"Before you wind up with lip cancer, it might be a nice Valentine's present to your loved one to give up those cigarettes, cigars, and smokeless tobacco," [Smith] added. At the very least, make sure to protect your lips from sun exposure with a UV-rated sunblock, just as you do the rest of your skin, he said.
It's great when you can leverage the timeliness of a current event or holiday in your pitch, but it's not great when that connection is unnatural and forced. Using Valentine's Day as a way to talk about lip cancer will just make journalists feel uncomfortable, and it might even be offensive to some. Instead of talking about Valentine's Day, research a few fundraisers for cancer that your business may be able to participate in. Sponsor a support group for cancer patients and their families. The key is figuring out other ways to connect your business to the cause. To top it off, this pitch is obviously just a press release, and it's extremely long. Most journalists would've quit reading after the first sentence. Don't just repurpose a press release as a pitch. Entice journalists with the interesting nuggets that get them asking for more information.
Example 5: Press Releases
Please consider the press release below for publication in an upcoming issue, either on-line or in print.
Please let me know if you have any questions. Thanks in advance for your consideration.
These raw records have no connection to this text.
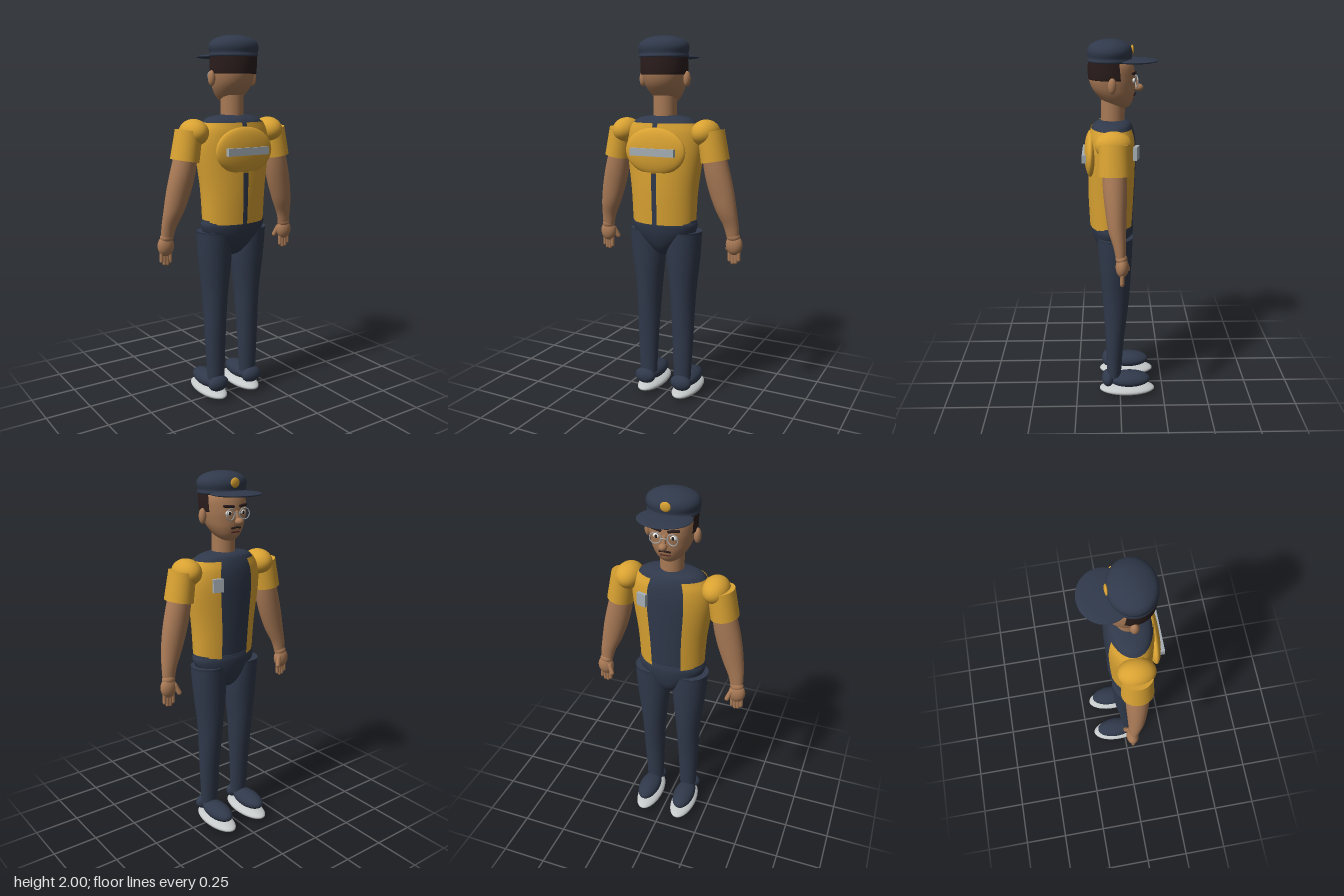
import * as THREE from 'three';

const mat = (name, color, side = THREE.FrontSide) => {
  const m = new THREE.MeshStandardMaterial({ color, side });
  m.name = name;
  return m;
};

export function createModel() {
  const root = new THREE.Group();
  root.name = 'uniformedMan';
  const navy = mat('navyCloth', 0x30394b);
  const yellow = mat('yellowCloth', 0xd9a232, THREE.DoubleSide);
  const skin = mat('skin', 0xa97a56);
  const hair = mat('darkHair', 0x2a1c1c, THREE.DoubleSide);
  const grey = mat('reflectiveGrey', 0xa6afb5);
  const soleMat = mat('soleWhite', 0xc6cacb);
  const white = mat('eyeWhite', 0xe8e6e0);
  const lips = mat('mouth', 0x5e3029);

  const add = (name, geo, material, x = 0, y = 0, z = 0) => {
    const m = new THREE.Mesh(geo, material);
    m.name = name;
    m.position.set(x, y, z);
    root.add(m);
    return m;
  };
  const ball = (name, material, [x, y, z], [rx, ry, rz]) => {
    const m = add(name, new THREE.SphereGeometry(1, 36, 24), material, x, y, z);
    m.scale.set(rx, ry, rz);
    return m;
  };
  const box = (name, material, p, s) => add(name, new THREE.BoxGeometry(...s), material, ...p);
  // Rounded rod between two points
  const rod = (name, material, a, b, r) => {
    const A = new THREE.Vector3(...a), B = new THREE.Vector3(...b), d = B.clone().sub(A);
    const m = add(name, new THREE.CapsuleGeometry(r, d.length(), 6, 14), material);
    m.position.copy(A).add(B).multiplyScalar(0.5);
    m.quaternion.setFromUnitVectors(new THREE.Vector3(0, 1, 0), d.normalize());
    return m;
  };
  // Smooth skin through elliptical rings [y, centreX, centreZ, radiusX, radiusZ], bottom to top.
  // Angle 0 points to +z and PI/2 to +x.
  const loft = (rows, from = 0, to = Math.PI * 2, grow = 0, n = 40) => {
    const C = new THREE.CatmullRomCurve3(rows.map(r => new THREE.Vector3(r[1], r[0], r[2])), false, 'catmullrom', 0.5);
    const R = new THREE.CatmullRomCurve3(rows.map(r => new THREE.Vector3(r[3], r[4], 0)), false, 'catmullrom', 0.5);
    const full = to - from > 6.28, cols = full ? n : n + 1, steps = (rows.length - 1) * 5;
    const pos = [], idx = [];
    for (let i = 0; i <= steps; i++) {
      const c = C.getPoint(i / steps), r = R.getPoint(i / steps);
      for (let j = 0; j < cols; j++) {
        const t = from + (to - from) * j / n;
        pos.push(c.x + Math.sin(t) * (r.x + grow), c.y, c.z + Math.cos(t) * (r.y + grow));
        if (i === steps || j === n) continue;
        const a = i * cols + j, b = i * cols + (j + 1) % cols;
        idx.push(a, b, b + cols, a, b + cols, a + cols);
      }
    }
    const g = new THREE.BufferGeometry();
    g.setAttribute('position', new THREE.Float32BufferAttribute(pos, 3));
    g.setIndex(idx);
    g.computeVertexNormals();
    return g;
  };

  // Shirt, with a split vest over it: wide opening on the chest, narrow slit on the back
  const body = [
    [1.02, 0, 0.045, 0.176, 0.112], [1.2, 0, 0.043, 0.186, 0.121], [1.4, 0, 0.038, 0.212, 0.123],
    [1.5, 0, 0.038, 0.205, 0.118], [1.555, 0, 0.04, 0.176, 0.106],
  ];
  add('shirt', loft([...body, [1.58, 0, 0.035, 0.14, 0.085], [1.593, 0, 0.035, 0.06, 0.055]]), navy);
  add('vestLeft', loft(body, 0.075, Math.PI - 0.47, 0.006), yellow);
  add('vestRight', loft(body, Math.PI + 0.47, Math.PI * 2 - 0.075, 0.006), yellow);
  ball('backPanel', yellow, [0, 1.41, 0.152], [0.174, 0.124, 0.037]);
  box('backStripe', grey, [0, 1.408, 0.187], [0.254, 0.04, 0.024]);
  const tag = box('chestTag', grey, [0.122, 1.44, -0.083], [0.055, 0.07, 0.02]);
  tag.rotation.y = -0.3;

  // Hips
  add('hips', loft([
    [0.825, 0, 0.03, 0.001, 0.001], [0.845, 0, 0.03, 0.045, 0.05], [0.89, 0, 0.033, 0.1, 0.085],
    [0.95, 0, 0.038, 0.165, 0.106], [1.0, 0, 0.041, 0.19, 0.115], [1.03, 0, 0.043, 0.186, 0.114],
    [1.045, 0, 0.043, 0.165, 0.1], [1.05, 0, 0.043, 0.001, 0.001],
  ]), navy);

  for (const s of [-1, 1]) {
    const side = s > 0 ? 'Left' : 'Right';
    // Trousers and shoes
    add('leg' + side, loft([
      [0.12, s * 0.107, 0.036, 0.05, 0.04], [0.35, s * 0.108, 0.031, 0.06, 0.052],
      [0.6, s * 0.105, 0.024, 0.071, 0.073], [0.82, s * 0.106, 0.026, 0.094, 0.088],
      [0.962, s * 0.112, 0.028, 0.096, 0.094], [0.972, s * 0.112, 0.028, 0.09, 0.088],
      [0.973, s * 0.112, 0.028, 0.001, 0.001],
    ]), navy);
    ball('sole' + side, soleMat, [s * 0.11, 0.031, -0.04], [0.073, 0.031, 0.16]);
    ball('shoe' + side, navy, [s * 0.113, 0.094, -0.053], [0.062, 0.045, 0.12]);
    ball('heel' + side, navy, [s * 0.113, 0.1, 0.07], [0.062, 0.045, 0.036]);

    // Sleeves
    ball('shoulder' + side, yellow, [s * 0.236, 1.505, 0.035], [0.073, 0.07, 0.094]);
    const sleeve = add('sleeve' + side, new THREE.CylinderGeometry(0.07, 0.075, 0.155, 36), yellow, s * 0.277, 1.439, 0.032);
    sleeve.rotation.z = s * 0.17;
    sleeve.scale.z = 1.1;

    // Bare arm and hand
    add('arm' + side, loft([
      [0.96, s * 0.384, 0.002, 0.034, 0.026], [1.02, s * 0.375, 0.008, 0.042, 0.032],
      [1.1, s * 0.352, 0.02, 0.057, 0.045], [1.2, s * 0.326, 0.026, 0.068, 0.054],
      [1.3, s * 0.302, 0.03, 0.069, 0.06], [1.42, s * 0.277, 0.032, 0.06, 0.06],
    ]), skin);
    ball('wrist' + side, skin, [s * 0.386, 0.962, 0], [0.037, 0.028, 0.03]);
    ball('palm' + side, skin, [s * 0.39, 0.918, -0.004], [0.046, 0.056, 0.033]);
    for (let i = 0; i < 4; i++) {
      const x = 0.365 + i * 0.017, tip = [0.832, 0.82, 0.823, 0.838][i];
      rod('finger' + side, skin, [s * x, 0.9, -0.005], [s * (x + 0.001), tip, -0.004], 0.0105);
    }
    rod('thumb' + side, skin, [s * 0.36, 0.93, -0.02], [s * 0.343, 0.887, -0.033], 0.013);

    // Ear, eye, spectacles and brow
    ball('ear' + side, skin, [s * 0.129, 1.78, 0.04], [0.019, 0.04, 0.021]);
    ball('eye' + side, white, [s * 0.043, 1.798, -0.068], [0.02, 0.013, 0.012]);
    ball('pupil' + side, hair, [s * 0.043, 1.798, -0.077], [0.008, 0.009, 0.005]);
    const rim = add('spectacleRim' + side, new THREE.TorusGeometry(0.028, 0.0028, 8, 32), grey, s * 0.044, 1.793, -0.085);
    rim.rotation.y = s * 0.2;
    rod('brow' + side, hair, [s * 0.022, 1.831, -0.079], [s * 0.068, 1.834, -0.064], 0.007);
    rod('moustache' + side, hair, [0, 1.727, -0.079], [s * 0.027, 1.722, -0.072], 0.005);
  }

  // Neck and head, with the chin carried forward
  add('neck', new THREE.CylinderGeometry(0.062, 0.062, 0.12, 36), skin, 0, 1.635, 0.036);
  add('head', loft([
    [1.647, 0, 0.0, 0.001, 0.001], [1.655, 0, 0.0, 0.035, 0.038], [1.68, 0, 0.008, 0.067, 0.069],
    [1.72, 0, 0.022, 0.094, 0.096], [1.76, 0, 0.034, 0.109, 0.112], [1.81, 0, 0.04, 0.118, 0.12],
    [1.87, 0, 0.043, 0.119, 0.112], [1.92, 0, 0.045, 0.09, 0.085],
  ]), skin);
  ball('nose', skin, [0, 1.757, -0.098], [0.021, 0.019, 0.024]);
  rod('noseBridge', skin, [0, 1.8, -0.078], [0, 1.762, -0.09], 0.011);
  rod('spectacleBridge', grey, [-0.017, 1.797, -0.091], [0.017, 1.797, -0.091], 0.0025);
  rod('mouth', lips, [-0.022, 1.702, -0.067], [0.022, 1.702, -0.067], 0.005);

  // Hair around the back and sides
  add('hair', loft([
    [1.802, 0, 0.042, 0.119, 0.118], [1.808, 0, 0.042, 0.125, 0.121], [1.85, 0, 0.045, 0.127, 0.119],
    [1.895, 0, 0.048, 0.126, 0.114],
  ], -1.95, 1.95), hair);

  // Peaked cap
  add('cap', loft([
    [1.886, 0, 0.05, 0.001, 0.001], [1.887, 0, 0.05, 0.122, 0.108], [1.91, 0, 0.05, 0.131, 0.112],
    [1.94, 0, 0.05, 0.137, 0.115], [1.967, 0, 0.05, 0.123, 0.103], [1.986, 0, 0.05, 0.089, 0.074],
    [1.996, 0, 0.05, 0.048, 0.04], [2.0, 0, 0.05, 0.001, 0.001],
  ]), navy);
  ball('capPeak', navy, [0, 1.892, -0.073], [0.137, 0.013, 0.124]);
  ball('capBadge', yellow, [0, 1.945, -0.063], [0.027, 0.025, 0.009]);

  return root;
}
We started hinting at this in our last example, but let's elaborate. In the past, a lot of journalists depended on press releases. What many people don't realize is that, unless you accompany it with a compelling pitch, your press release will be ignored. Instead of sending something like the above, tell them some of the exciting news that your press release contains. Outline some of the main points into a list. Consider including information that the press release does not contain to show why it's awesome. But do not rely solely on the press release.